Items listed in a dataset:
----
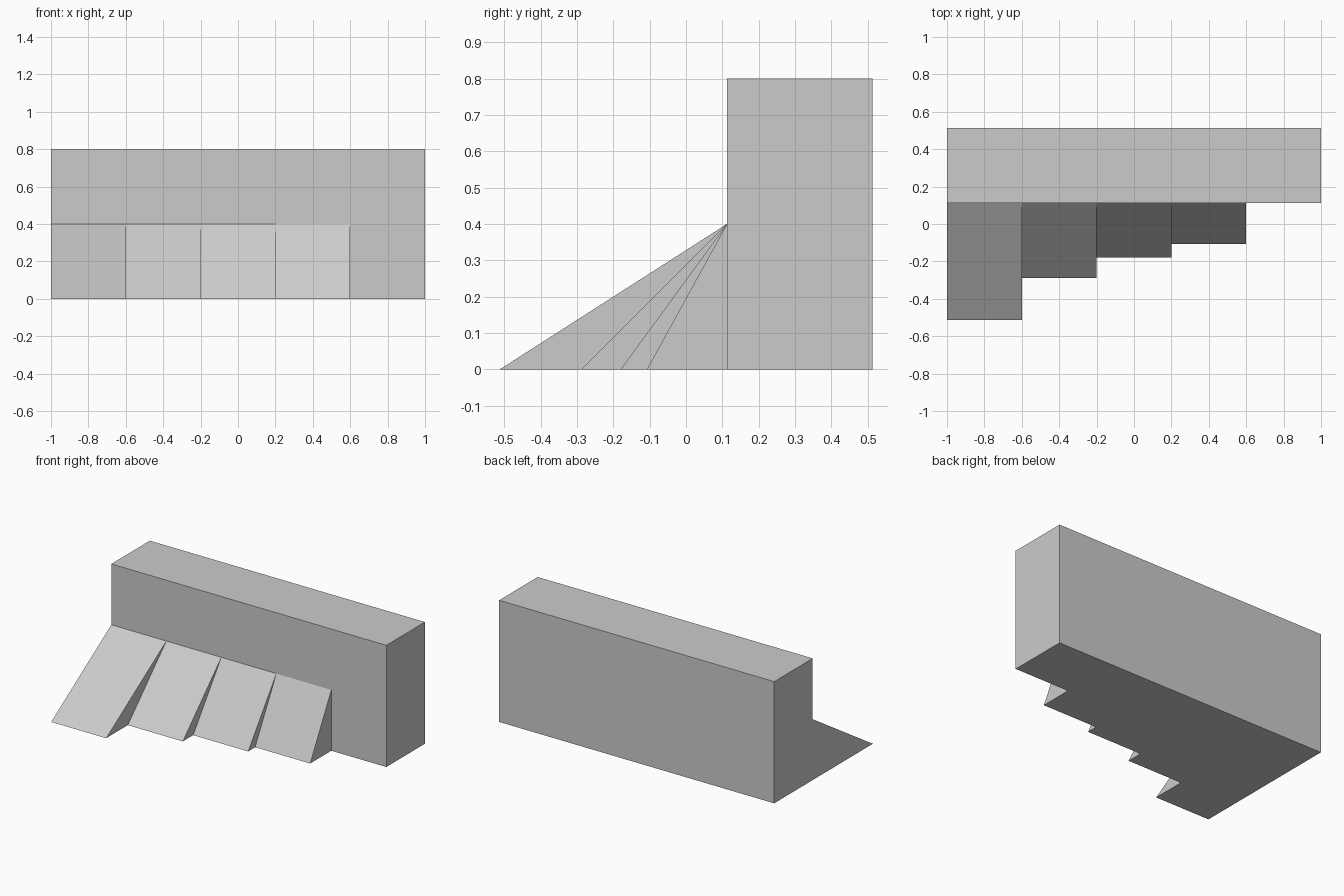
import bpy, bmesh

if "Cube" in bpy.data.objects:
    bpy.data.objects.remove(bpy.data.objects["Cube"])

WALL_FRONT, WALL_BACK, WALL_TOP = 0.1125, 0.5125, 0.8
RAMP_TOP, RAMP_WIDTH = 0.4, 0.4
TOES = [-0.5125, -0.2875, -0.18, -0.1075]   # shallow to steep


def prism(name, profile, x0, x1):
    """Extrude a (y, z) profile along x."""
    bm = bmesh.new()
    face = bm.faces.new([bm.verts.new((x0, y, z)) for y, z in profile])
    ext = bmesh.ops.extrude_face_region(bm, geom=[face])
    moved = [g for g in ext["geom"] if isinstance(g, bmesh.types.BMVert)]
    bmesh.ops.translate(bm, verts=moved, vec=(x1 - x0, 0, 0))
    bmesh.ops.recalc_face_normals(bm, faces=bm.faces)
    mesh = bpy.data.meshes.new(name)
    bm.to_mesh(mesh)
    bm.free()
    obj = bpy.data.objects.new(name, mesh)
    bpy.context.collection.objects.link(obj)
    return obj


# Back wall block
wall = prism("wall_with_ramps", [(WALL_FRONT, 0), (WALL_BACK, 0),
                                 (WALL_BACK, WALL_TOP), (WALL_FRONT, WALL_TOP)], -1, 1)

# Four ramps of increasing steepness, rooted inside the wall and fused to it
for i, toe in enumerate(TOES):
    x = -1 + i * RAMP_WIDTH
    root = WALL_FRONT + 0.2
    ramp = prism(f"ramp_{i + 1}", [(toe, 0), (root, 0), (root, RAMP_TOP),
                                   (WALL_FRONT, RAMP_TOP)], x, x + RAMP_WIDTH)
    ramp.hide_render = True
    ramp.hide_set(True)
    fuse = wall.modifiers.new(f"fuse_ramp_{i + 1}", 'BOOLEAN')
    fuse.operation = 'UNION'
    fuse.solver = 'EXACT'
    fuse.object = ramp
----
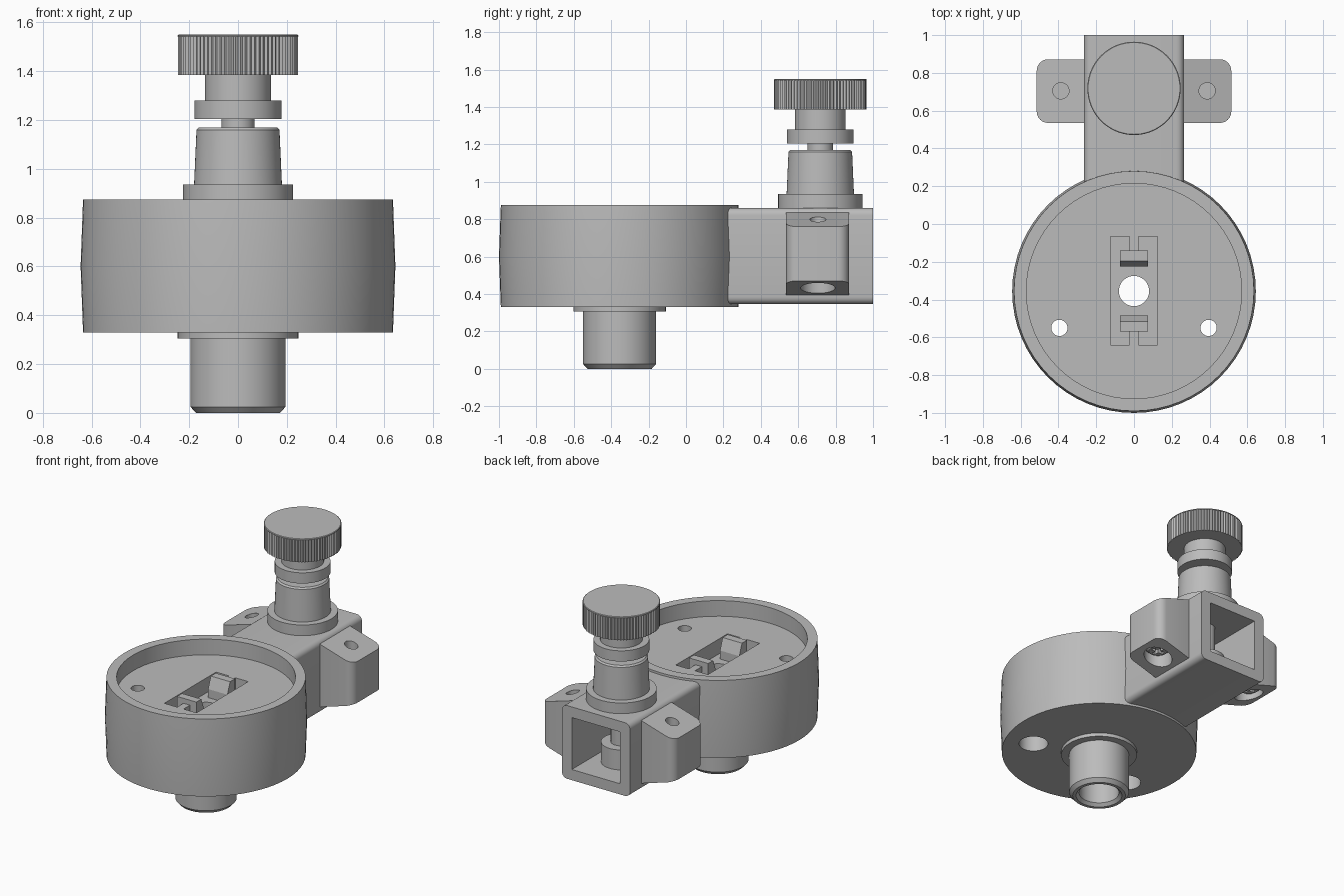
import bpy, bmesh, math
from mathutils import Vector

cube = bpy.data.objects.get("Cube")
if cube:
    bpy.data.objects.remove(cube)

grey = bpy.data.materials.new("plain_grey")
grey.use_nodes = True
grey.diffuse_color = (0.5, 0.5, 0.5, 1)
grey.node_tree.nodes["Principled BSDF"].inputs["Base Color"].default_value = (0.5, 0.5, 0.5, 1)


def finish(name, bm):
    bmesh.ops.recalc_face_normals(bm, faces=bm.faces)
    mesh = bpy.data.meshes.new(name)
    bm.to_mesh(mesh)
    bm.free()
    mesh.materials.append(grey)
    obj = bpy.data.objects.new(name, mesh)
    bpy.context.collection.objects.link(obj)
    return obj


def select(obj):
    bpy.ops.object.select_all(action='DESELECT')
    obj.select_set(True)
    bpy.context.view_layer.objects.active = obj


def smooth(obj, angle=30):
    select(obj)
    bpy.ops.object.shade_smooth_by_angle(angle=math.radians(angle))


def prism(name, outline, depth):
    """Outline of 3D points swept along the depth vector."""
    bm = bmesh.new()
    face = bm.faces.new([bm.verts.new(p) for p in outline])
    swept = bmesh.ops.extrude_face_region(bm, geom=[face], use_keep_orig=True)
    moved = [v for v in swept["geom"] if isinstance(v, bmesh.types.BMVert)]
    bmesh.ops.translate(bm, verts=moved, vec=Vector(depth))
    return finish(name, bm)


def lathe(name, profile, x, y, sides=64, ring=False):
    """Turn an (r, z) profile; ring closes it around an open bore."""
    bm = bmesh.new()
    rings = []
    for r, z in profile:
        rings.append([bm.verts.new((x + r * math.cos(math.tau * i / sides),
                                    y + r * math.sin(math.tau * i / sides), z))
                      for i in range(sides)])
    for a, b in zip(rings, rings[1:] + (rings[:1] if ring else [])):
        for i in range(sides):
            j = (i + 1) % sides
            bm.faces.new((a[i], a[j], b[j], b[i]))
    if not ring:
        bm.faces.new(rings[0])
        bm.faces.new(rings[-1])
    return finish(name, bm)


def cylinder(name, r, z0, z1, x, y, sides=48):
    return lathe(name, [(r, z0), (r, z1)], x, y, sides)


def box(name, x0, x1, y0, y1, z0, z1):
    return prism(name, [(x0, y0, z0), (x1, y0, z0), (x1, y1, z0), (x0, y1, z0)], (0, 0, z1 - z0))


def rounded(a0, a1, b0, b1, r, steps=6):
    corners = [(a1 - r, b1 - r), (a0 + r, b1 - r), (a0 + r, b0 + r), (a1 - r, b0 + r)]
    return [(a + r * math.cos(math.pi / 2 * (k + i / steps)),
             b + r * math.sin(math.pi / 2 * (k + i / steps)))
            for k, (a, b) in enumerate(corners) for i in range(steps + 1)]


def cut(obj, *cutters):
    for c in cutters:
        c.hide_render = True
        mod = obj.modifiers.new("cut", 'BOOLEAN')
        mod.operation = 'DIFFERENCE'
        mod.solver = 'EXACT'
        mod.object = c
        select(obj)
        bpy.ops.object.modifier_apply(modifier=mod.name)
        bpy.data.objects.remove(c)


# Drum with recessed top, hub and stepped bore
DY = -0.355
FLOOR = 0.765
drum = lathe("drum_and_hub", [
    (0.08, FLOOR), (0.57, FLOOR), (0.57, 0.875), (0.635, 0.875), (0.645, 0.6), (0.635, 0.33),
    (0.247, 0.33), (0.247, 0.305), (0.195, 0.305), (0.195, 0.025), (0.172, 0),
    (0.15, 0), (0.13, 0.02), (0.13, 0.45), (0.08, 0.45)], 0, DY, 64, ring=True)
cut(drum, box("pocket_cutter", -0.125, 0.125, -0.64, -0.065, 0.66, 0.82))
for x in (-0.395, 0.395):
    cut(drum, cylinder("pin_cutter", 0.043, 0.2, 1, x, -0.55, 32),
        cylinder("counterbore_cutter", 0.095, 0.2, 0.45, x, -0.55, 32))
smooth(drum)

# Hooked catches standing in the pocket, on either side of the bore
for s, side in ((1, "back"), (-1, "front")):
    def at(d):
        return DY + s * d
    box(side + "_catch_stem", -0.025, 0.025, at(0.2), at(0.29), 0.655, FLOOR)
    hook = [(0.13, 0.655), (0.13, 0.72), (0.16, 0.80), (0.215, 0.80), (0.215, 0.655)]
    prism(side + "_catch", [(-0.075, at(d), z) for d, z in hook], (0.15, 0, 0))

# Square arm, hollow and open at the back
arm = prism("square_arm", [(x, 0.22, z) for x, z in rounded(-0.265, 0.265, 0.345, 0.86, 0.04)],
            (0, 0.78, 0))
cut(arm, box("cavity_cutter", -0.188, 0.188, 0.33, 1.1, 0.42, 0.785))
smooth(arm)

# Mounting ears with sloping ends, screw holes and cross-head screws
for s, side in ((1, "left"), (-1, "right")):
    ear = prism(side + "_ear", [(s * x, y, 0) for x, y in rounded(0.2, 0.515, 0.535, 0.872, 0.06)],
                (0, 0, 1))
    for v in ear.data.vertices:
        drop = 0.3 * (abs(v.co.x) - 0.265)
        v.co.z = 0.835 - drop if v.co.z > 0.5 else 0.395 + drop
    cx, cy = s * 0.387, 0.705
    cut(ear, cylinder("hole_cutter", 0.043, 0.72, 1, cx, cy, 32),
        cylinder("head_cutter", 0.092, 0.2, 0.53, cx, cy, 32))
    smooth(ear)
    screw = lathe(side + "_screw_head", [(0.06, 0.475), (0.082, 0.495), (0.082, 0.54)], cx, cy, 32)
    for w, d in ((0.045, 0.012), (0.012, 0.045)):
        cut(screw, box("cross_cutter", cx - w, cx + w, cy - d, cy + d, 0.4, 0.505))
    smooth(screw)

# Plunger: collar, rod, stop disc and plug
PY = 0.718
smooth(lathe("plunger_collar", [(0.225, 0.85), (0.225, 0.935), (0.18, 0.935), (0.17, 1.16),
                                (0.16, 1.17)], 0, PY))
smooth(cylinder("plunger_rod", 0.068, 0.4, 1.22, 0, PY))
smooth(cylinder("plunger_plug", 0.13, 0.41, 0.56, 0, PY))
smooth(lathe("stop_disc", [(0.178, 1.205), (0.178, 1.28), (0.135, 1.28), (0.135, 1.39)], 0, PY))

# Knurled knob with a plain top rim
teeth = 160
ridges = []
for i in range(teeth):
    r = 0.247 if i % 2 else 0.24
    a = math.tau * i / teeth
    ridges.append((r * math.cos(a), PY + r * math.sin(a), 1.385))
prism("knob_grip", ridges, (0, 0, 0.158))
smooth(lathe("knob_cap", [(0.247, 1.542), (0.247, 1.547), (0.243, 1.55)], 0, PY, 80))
----
§ **Problem to work on**
From the entries above, print the lines beginning at the one with "RAMP_TOP, RAMP_WIDTH = 0.4, 0.4" and stopping after the one with "face = bm.faces.new([bm.verts.new((x0, y, z))", exactly as written and with nothing else.

§ **Answer for the task**
RAMP_TOP, RAMP_WIDTH = 0.4, 0.4
TOES = [-0.5125, -0.2875, -0.18, -0.1075]   # shallow to steep


def prism(name, profile, x0, x1):
    """Extrude a (y, z) profile along x."""
    bm = bmesh.new()
    face = bm.faces.new([bm.verts.new((x0, y, z)) for y, z in profile])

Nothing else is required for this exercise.